Everything from the line containing "n = len(pts)" through the end of the entries below must be set down exactly, and nothing else.

MATERIAL TO PROCESS:
<<<<
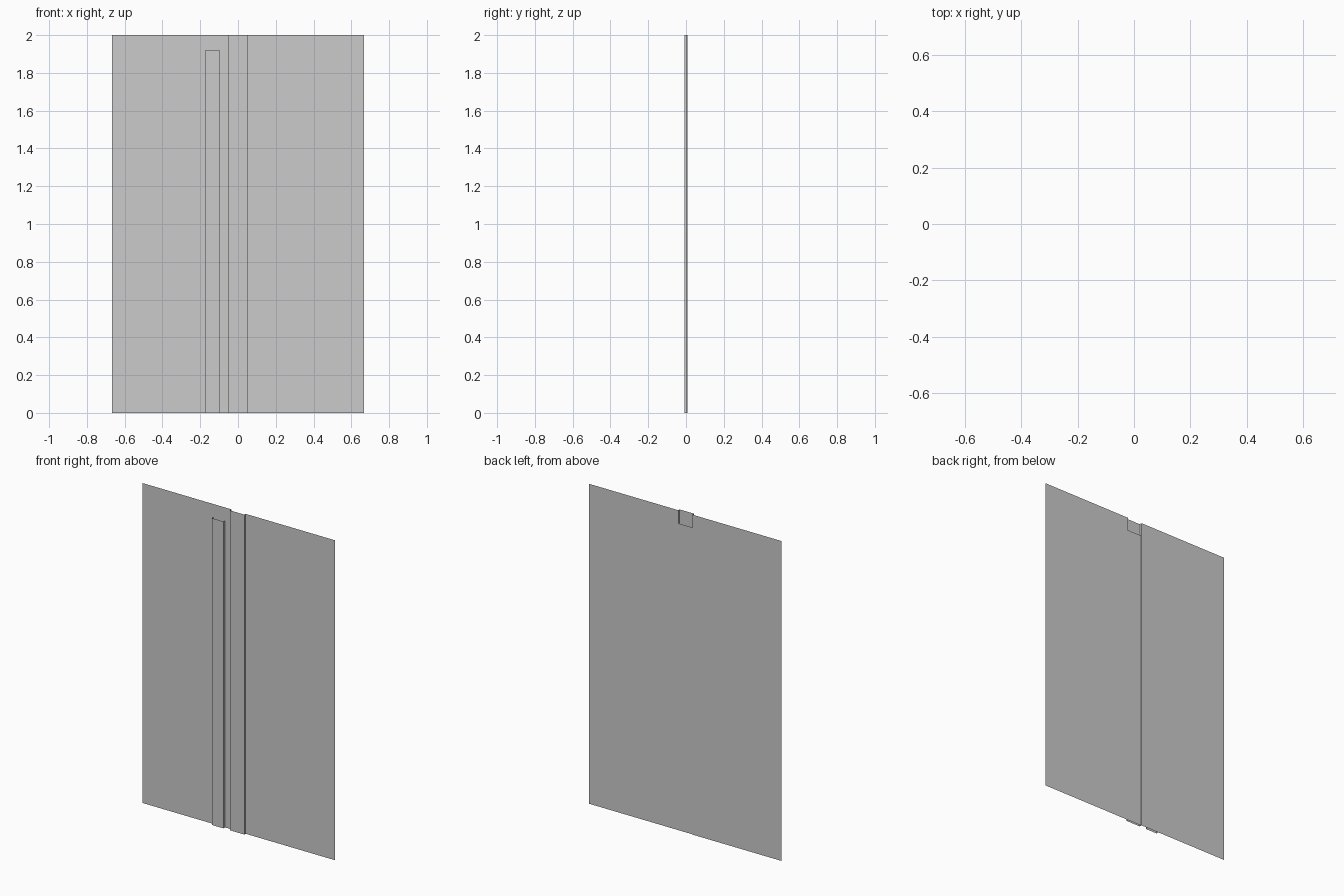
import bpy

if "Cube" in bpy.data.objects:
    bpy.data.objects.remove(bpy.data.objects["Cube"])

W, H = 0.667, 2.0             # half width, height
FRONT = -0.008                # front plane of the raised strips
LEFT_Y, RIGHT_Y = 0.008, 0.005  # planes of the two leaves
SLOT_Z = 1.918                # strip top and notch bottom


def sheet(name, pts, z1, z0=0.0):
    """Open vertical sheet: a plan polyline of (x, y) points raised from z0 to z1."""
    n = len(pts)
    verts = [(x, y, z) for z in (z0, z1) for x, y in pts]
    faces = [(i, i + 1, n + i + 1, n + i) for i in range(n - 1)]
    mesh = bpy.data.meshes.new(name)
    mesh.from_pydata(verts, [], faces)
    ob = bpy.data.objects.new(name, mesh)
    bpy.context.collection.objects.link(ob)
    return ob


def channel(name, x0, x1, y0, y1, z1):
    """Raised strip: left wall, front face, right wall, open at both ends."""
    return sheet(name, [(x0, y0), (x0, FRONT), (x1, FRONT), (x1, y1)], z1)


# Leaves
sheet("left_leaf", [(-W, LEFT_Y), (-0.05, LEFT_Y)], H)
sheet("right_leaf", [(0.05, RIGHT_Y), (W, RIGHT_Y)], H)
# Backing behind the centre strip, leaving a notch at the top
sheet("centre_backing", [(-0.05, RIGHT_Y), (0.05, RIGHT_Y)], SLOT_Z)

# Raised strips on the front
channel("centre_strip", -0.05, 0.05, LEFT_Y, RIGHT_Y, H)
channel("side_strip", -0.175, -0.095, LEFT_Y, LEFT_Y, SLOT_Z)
>>>>
YOUR SOLUTION:
    n = len(pts)
    verts = [(x, y, z) for z in (z0, z1) for x, y in pts]
    faces = [(i, i + 1, n + i + 1, n + i) for i in range(n - 1)]
    mesh = bpy.data.meshes.new(name)
    mesh.from_pydata(verts, [], faces)
    ob = bpy.data.objects.new(name, mesh)
    bpy.context.collection.objects.link(ob)
    return ob


def channel(name, x0, x1, y0, y1, z1):
    """Raised strip: left wall, front face, right wall, open at both ends."""
    return sheet(name, [(x0, y0), (x0, FRONT), (x1, FRONT), (x1, y1)], z1)


# Leaves
sheet("left_leaf", [(-W, LEFT_Y), (-0.05, LEFT_Y)], H)
sheet("right_leaf", [(0.05, RIGHT_Y), (W, RIGHT_Y)], H)
# Backing behind the centre strip, leaving a notch at the top
sheet("centre_backing", [(-0.05, RIGHT_Y), (0.05, RIGHT_Y)], SLOT_Z)

# Raised strips on the front
channel("centre_strip", -0.05, 0.05, LEFT_Y, RIGHT_Y, H)
channel("side_strip", -0.175, -0.095, LEFT_Y, LEFT_Y, SLOT_Z)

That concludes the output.